That's what's coming down the pike. Rather than starting slow and building up, the new paradigm will start with a bang and keep on banging, rushing at break neck speed to a spectacularly senseless, dazzling finish. Yada yada yada, catchphrase, explosions, coolness, The End!

Plots will have massive holes in them (See Man of Steel and Star Trek: Into Whatever) and exist only to link together massive, mind-blowing set pieces.

Ka-boom in every language.
The great thing about explosions is that they don't require translation. And the ultimate in cool is the slow, indifferent saunter away from the blast. See for yourself:

Never let them see you sweat.

Huge, lumbering 200-million dollar blockbuster monsters need a world wide audience to feed them. Nothing less will do. They'd starve, and no one wants poor Godzilla (such a cutie!) to go hungry. So dialogue will diminish while explosions and chase scenes multiply like rabbits.

Transformers I, II, and III are perfect examples of Blunderbuss Cinema.
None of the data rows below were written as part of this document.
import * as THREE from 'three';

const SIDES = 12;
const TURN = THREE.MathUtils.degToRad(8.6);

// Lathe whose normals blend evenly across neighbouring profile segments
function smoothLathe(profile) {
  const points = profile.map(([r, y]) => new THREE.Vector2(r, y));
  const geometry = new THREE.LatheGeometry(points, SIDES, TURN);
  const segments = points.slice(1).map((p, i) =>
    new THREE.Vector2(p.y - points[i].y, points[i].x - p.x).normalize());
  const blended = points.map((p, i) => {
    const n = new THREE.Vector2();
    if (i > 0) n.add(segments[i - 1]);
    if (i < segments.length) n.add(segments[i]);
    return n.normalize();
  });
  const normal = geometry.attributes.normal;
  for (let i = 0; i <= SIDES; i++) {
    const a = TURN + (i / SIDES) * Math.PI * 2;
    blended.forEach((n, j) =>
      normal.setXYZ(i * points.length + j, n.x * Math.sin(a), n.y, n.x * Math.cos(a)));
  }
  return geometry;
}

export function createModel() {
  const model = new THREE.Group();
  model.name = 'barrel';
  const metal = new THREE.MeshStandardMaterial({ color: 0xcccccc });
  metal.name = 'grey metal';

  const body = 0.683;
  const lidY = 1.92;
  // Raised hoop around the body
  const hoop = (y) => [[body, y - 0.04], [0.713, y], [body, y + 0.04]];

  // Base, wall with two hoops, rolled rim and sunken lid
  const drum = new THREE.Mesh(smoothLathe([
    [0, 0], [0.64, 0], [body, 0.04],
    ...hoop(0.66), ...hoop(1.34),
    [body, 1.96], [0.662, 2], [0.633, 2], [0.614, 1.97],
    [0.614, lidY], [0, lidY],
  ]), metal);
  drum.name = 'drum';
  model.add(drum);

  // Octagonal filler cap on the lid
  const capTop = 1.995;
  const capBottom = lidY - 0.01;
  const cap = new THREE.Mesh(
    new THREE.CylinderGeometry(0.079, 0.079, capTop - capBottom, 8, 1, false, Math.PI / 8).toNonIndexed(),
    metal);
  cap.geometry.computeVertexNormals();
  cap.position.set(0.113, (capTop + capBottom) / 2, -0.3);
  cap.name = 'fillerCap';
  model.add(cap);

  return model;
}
These films assault eye balls like they were the beaches of Normandy on D-Day. There's no finesse here, no SEAL team, no elite 007 agent, just brute spectacle and primal emotion run amok, completely untied from reason and logic, with cuts so quick you can't tell what the hell is going onIt's verging on abstract. Think Jackson Pollock painting with a flamethrower. FUWHOOOOSH!
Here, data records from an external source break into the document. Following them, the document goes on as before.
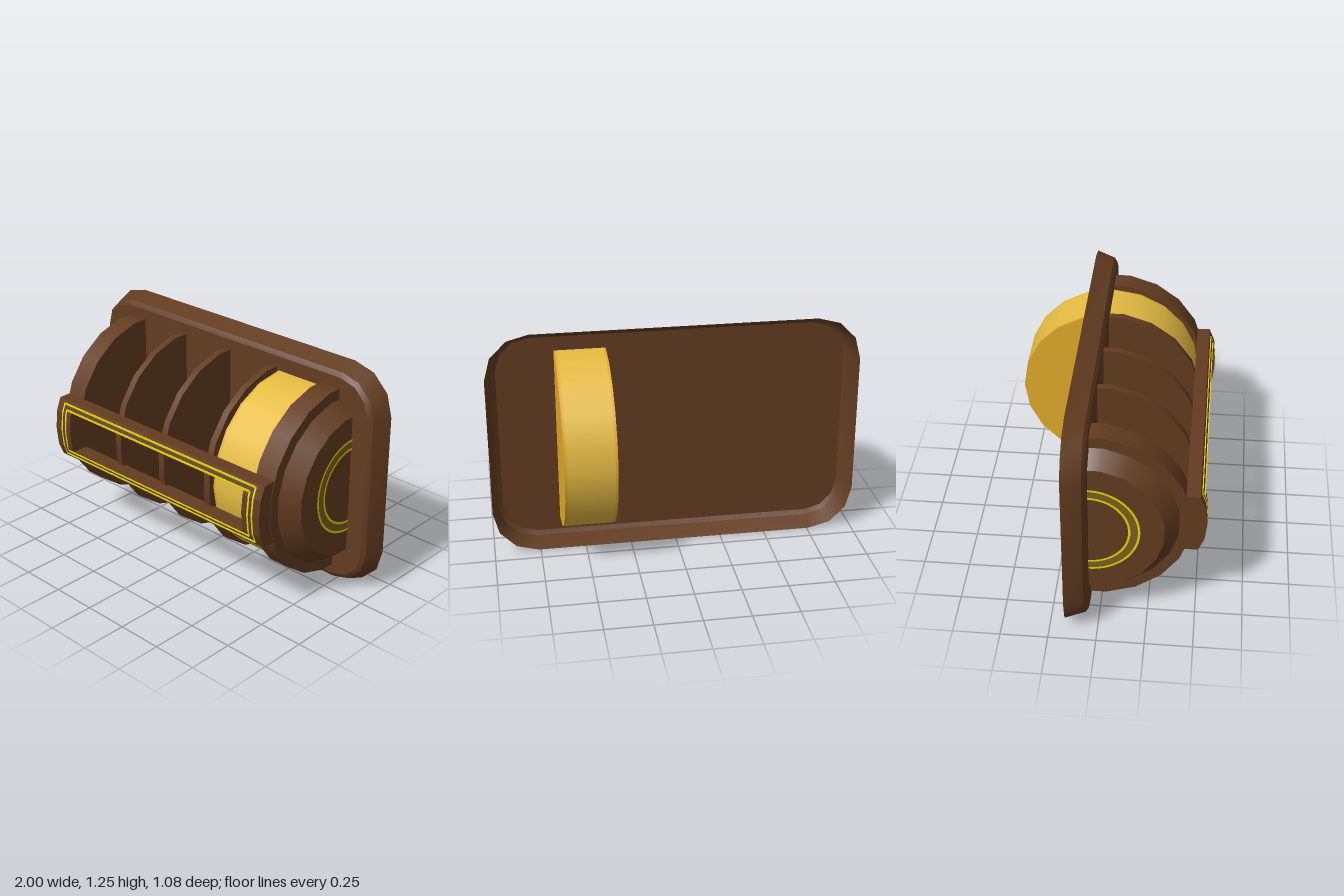
import * as THREE from 'three';
import { toCreasedNormals } from 'three/addons/utils/BufferGeometryUtils.js';

const CY = 0.627;   // height of the drum axis
const CZ = -0.05;   // depth of the drum axis

const mat = (name, color, side = THREE.FrontSide) => {
  const m = new THREE.MeshStandardMaterial({ color, side });
  m.name = name;
  return m;
};

export function createModel() {
  const group = new THREE.Group();
  const brown = mat('brown', 0x623c20, THREE.DoubleSide);
  const gold = mat('gold', 0xe2ac2a);
  const paleGold = mat('pale gold', 0xe4bb42);
  const olive = mat('olive', 0x7e5e1e);
  const yellow = mat('bright yellow', 0xe6d40a);

  const add = (name, geo, material) => {
    const m = new THREE.Mesh(geo, material);
    m.name = name;
    group.add(m);
  };

  // Twenty-sided drum slice lying along x, radius r0 at x0 and r1 at x1
  const drum = (x0, x1, r0, r1, turn = 0, open = false) => {
    const g = new THREE.CylinderGeometry(r1, r0, x1 - x0, 20, 1, open);
    g.rotateZ(-Math.PI / 2).rotateX(turn);
    return g.translate((x0 + x1) / 2, CY, CZ);
  };

  // Same slice, flattened where it meets the back plate
  const halfDrum = (x0, x1, r0, r1) => {
    const g = drum(x0, x1, r0, r1, Math.PI / 20);
    const p = g.attributes.position;
    for (let i = 0; i < p.count; i++) p.setZ(i, Math.max(p.getZ(i), -0.049));
    return g;
  };

  // Extrude a (z, y) profile along x
  const bar = (profile, x0, x1) => {
    const shape = new THREE.Shape(profile.map(([z, y]) => new THREE.Vector2(-z, y)));
    const g = new THREE.ExtrudeGeometry(shape, { depth: x1 - x0, bevelEnabled: false });
    return g.rotateY(Math.PI / 2).translate(x0, 0, 0);
  };

  // Back plate: thin rounded tray open to the back, built from rings [inset, z, scale]
  const outline = (inset, z, s) => {
    const pts = [], r = 0.24;
    for (let c = 0; c < 4; c++) {
      const cx = (c === 0 || c === 3 ? 1 : -1) * (1 - r);
      const cy = (c < 2 ? 1 : -1) * (CY - r);
      for (let k = 0; k < 4; k++) {
        const a = (c + k / 3) * Math.PI / 2;
        pts.push([s * (cx + (r - inset) * Math.cos(a)), CY + s * (cy + (r - inset) * Math.sin(a)), z]);
      }
    }
    return pts;
  };
  const rings = [
    [0.06, -0.05, 0], [0.06, -0.05, 1], [0.036, -0.066, 1], [0, -0.164, 1],
  ].map(r => outline(...r));
  const pos = [];
  for (let j = 0; j < rings.length - 1; j++) {
    const a = rings[j], b = rings[j + 1];
    for (let i = 0; i < 16; i++) {
      const n = (i + 1) % 16;
      pos.push(...a[i], ...b[i], ...b[n]);
      if (j > 0) pos.push(...a[i], ...b[n], ...a[n]);
    }
  }
  const plate = new THREE.BufferGeometry();
  plate.setAttribute('position', new THREE.Float32BufferAttribute(pos, 3));
  add('backPlate', toCreasedNormals(plate, 0.55), brown);

  // Ribs
  for (const x of [-0.333, -0.002, 0.329]) {
    add('rib', halfDrum(x - 0.019, x + 0.019, 0.516, 0.516), brown);
  }

  // End caps with inlaid half rings
  for (const s of [-1, 1]) {
    const side = s > 0 ? 'left' : 'right';
    const span = (a, b, ra, rb) => s > 0 ? halfDrum(a, b, ra, rb) : halfDrum(-b, -a, rb, ra);
    add(side + 'EndDisc', span(0.64, 0.76, 0.516, 0.516), brown);
    add(side + 'EndCap', span(0.76, 0.848, 0.456, 0.385), brown);
    const ring = (r0, r1, x) => new THREE.RingGeometry(r0, r1, 32, 1, s * Math.PI / 2, Math.PI)
      .rotateY(s * Math.PI / 2).translate(s * x, CY, CZ);
    add(side + 'RingBand', ring(0.205, 0.26, 0.85), olive);
    add(side + 'RingInnerLine', ring(0.201, 0.213, 0.852), yellow);
    add(side + 'RingOuterLine', ring(0.25, 0.262, 0.852), yellow);
  }

  // Wheel through the plate: pale tread with gold edges and faces
  add('wheelTread', drum(0.37, 0.618, 0.49, 0.49, 0, true), paleGold);
  add('wheelRightFace', drum(0.357, 0.37, 0.49, 0.49), gold);
  add('wheelLeftFace', drum(0.618, 0.631, 0.49, 0.49), gold);

  // Front frame: curved end blocks joined by two rails
  const mirrorY = profile => profile.map(([z, y]) => [z, 2 * CY - y]);
  const bow = (back, y, z, d) => {
    const top = [[back, y], [z, y], [0.53 + d, CY + 0.1]];
    return [...top, [0.54 + d, CY], ...mirrorY(top).reverse()];
  };
  const endProfile = bow(0.43, 0.8, 0.5, 0);
  add('frameLeftEnd', bar(endProfile, 0.64, 0.757), brown);
  add('frameRightEnd', bar(endProfile, -0.757, -0.64), brown);
  const rail = [[0.43, 0.8], [0.5, 0.8], [0.523, 0.746], [0.43, 0.746]];
  add('frameTopRail', bar(rail, -0.64, 0.64), brown);
  add('frameBottomRail', bar(mirrorY(rail), -0.64, 0.64), brown);

  // Thin inlaid lines around the frame
  for (const [x, y, z] of [[0.708, 0.78, 0.508], [0.68, 0.751, 0.52]]) {
    for (const s of [-1, 1]) {
      add('frameLine', new THREE.BoxGeometry(2 * x, 0.01, 0.008)
        .translate(0, CY + s * (y - CY), z), yellow);
      add('frameEndLine', bar(bow(0.48, y, z + 0.003, 0.0015), s * x - 0.005, s * x + 0.005), yellow);
    }
  }
  return group;
}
Man of Steel, Oz: the Great and Powerful, Battleship, Pirates of the Caribbean, Mission Impossible, Green Lantern, Cowboys and Aliens, Wrath of the Titans, Total Recall, G.I. Joe, Fast and Furious, Terminator Salvation, Underworld, The Expendables, Hellboy II, Resident Evil, Prince of Persia, The A-Team, Suckerpunch, Battle: Los Angeles, and Star Trek: Into Alternate History? Blunderbuss.  

Avatar has many elements of Blunderbuss but is elevated by Cameron's superb command of craft. Still: unobtainium? Yeesh. Proof even a genius can slip. On the other hand, Avatar and Titanic are the two highest grossing movies of all time, and that which succeeds you'll see more of. Tranformers III sits at number 6. God help us. The bottom line is that Hollywood is a business, and what we patron is what they make. The Avengers witty punching-fest is third. At least there's hope.
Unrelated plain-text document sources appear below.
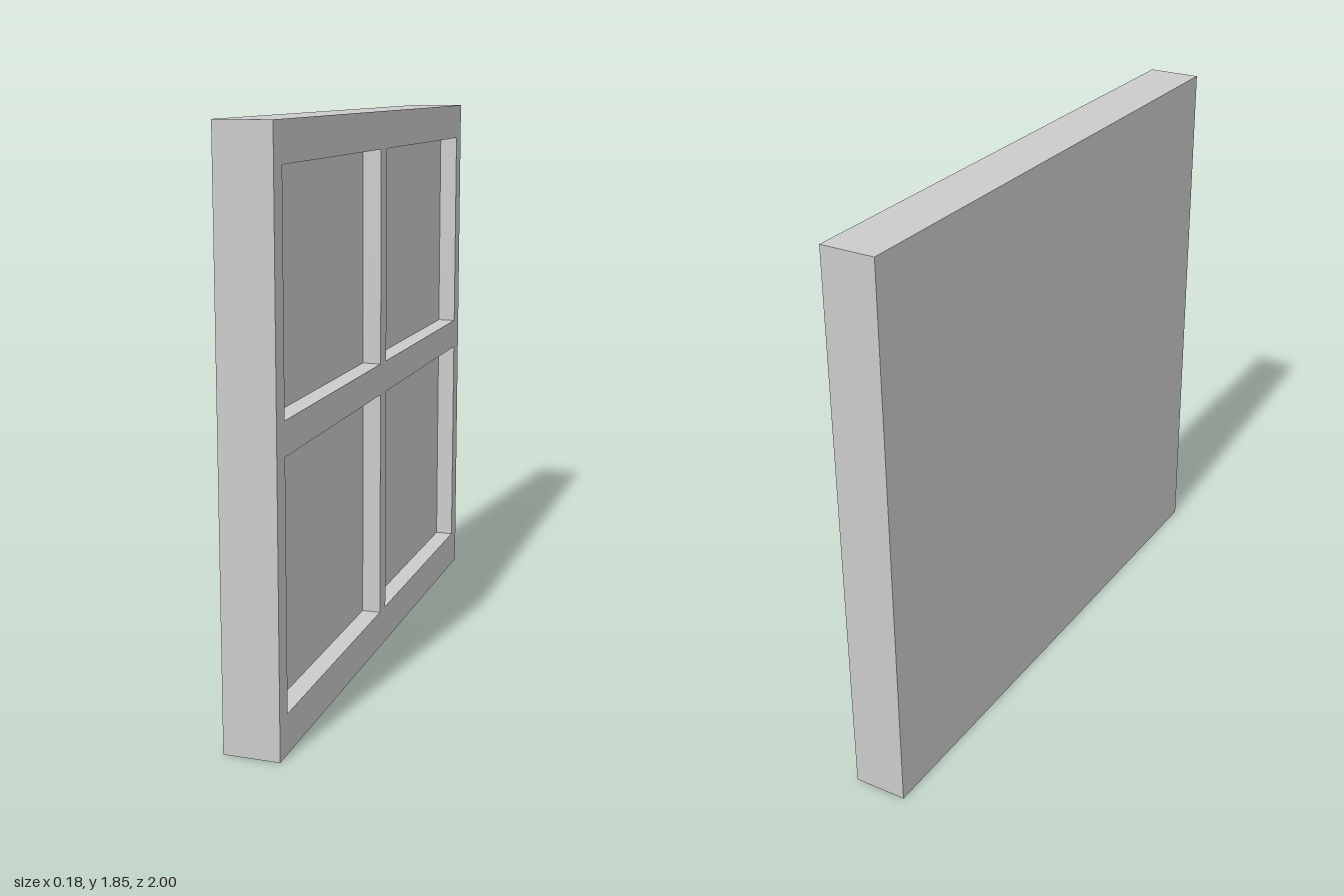
import * as THREE from 'three';

const HEIGHT = 1.85, LENGTH = 2, THICK = 0.18, RECESS = 0.063;

// Add the corners of a rectangle to a shape or hole path
function rect(path, x0, y0, x1, y1) {
  path.moveTo(x0, y0);
  path.lineTo(x1, y0);
  path.lineTo(x1, y1);
  path.lineTo(x0, y1);
  path.closePath();
  return path;
}

export function createModel() {
  const group = new THREE.Group();
  group.name = 'panelledSlab';
  const material = new THREE.MeshStandardMaterial({ color: 0xcccccc, flatShading: true });

  // Solid backing, whose face forms the floor of the recesses
  const backing = new THREE.Mesh(new THREE.BoxGeometry(THICK - RECESS, HEIGHT, LENGTH), material);
  backing.name = 'backing';
  backing.position.set(-RECESS / 2, HEIGHT / 2, 0);
  group.add(backing);

  // Face frame on +x with four openings (shape x runs along -z)
  const outline = rect(new THREE.Shape(), -LENGTH / 2, 0, LENGTH / 2, HEIGHT);
  for (const [x0, x1] of [[-0.936, -0.035], [0.028, 0.938]]) {
    for (const [y0, y1] of [[0.127, 0.904], [1.01, 1.727]]) {
      outline.holes.push(rect(new THREE.Path(), x0, y0, x1, y1));
    }
  }
  const frameGeometry = new THREE.ExtrudeGeometry(outline, { depth: RECESS, bevelEnabled: false });
  frameGeometry.rotateY(Math.PI / 2);
  const frame = new THREE.Mesh(frameGeometry, material);
  frame.name = 'faceFrame';
  frame.position.x = THICK / 2 - RECESS;
  group.add(frame);

  return group;
}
Iron Man III
, oddly enough, rises above Blunderbuss thanks to the wit of Robert Downey Jr, the coolest special effect in the movie. He is the franchise. Well. Plus explosions.
Way cool: the slow saunter.
But will he be necessary in the future? Can he be replaced by a cheaper filter effect?

Has it always been this way? Yes, only now it will be much, much more so.

Personally, I love a good explosion. I've got nothing against beautiful bodies embracing in front of collapsing cities while aliens attack and flames gush out of the earth in the background. My real objection? Glaring plot holes as wide as chasms, terrible dialogue, and twists that make no sense whatsoever. Some logic gaps are going to exist, true, it's the movies, but they don't have to be big enough to fly a planet through.
Planet Explodes: Weak point of the slow saunter.
At least try to plug plot holes so it doesn't look like you have total contempt for the intelligence of the audience. A few fig leaves, at least, to cover that big, lolling narrative obscenity. Don't leave them out in public view for children to see.

Perhaps I'm outgrowing the blockbuster. The movies have left me flat.

As Humphrey Bogart once said, 'We'll always have indie film.' No, really.

For the mainstream, even Steven Spielberg is sounding the alarm, characterizing this as a time of extraordinary upheaval. Half-a-dozen megabudget flops and the industry will be changed 'forever'.

Cue dramatic music.

Thankfully, cable television is stepping into the gap. It's still directed at a domestic market, allowing for more complicated plotting and dialogue.

And the material on offer has never been better.

I can't wait for Game of Thrones to resume.

Can you?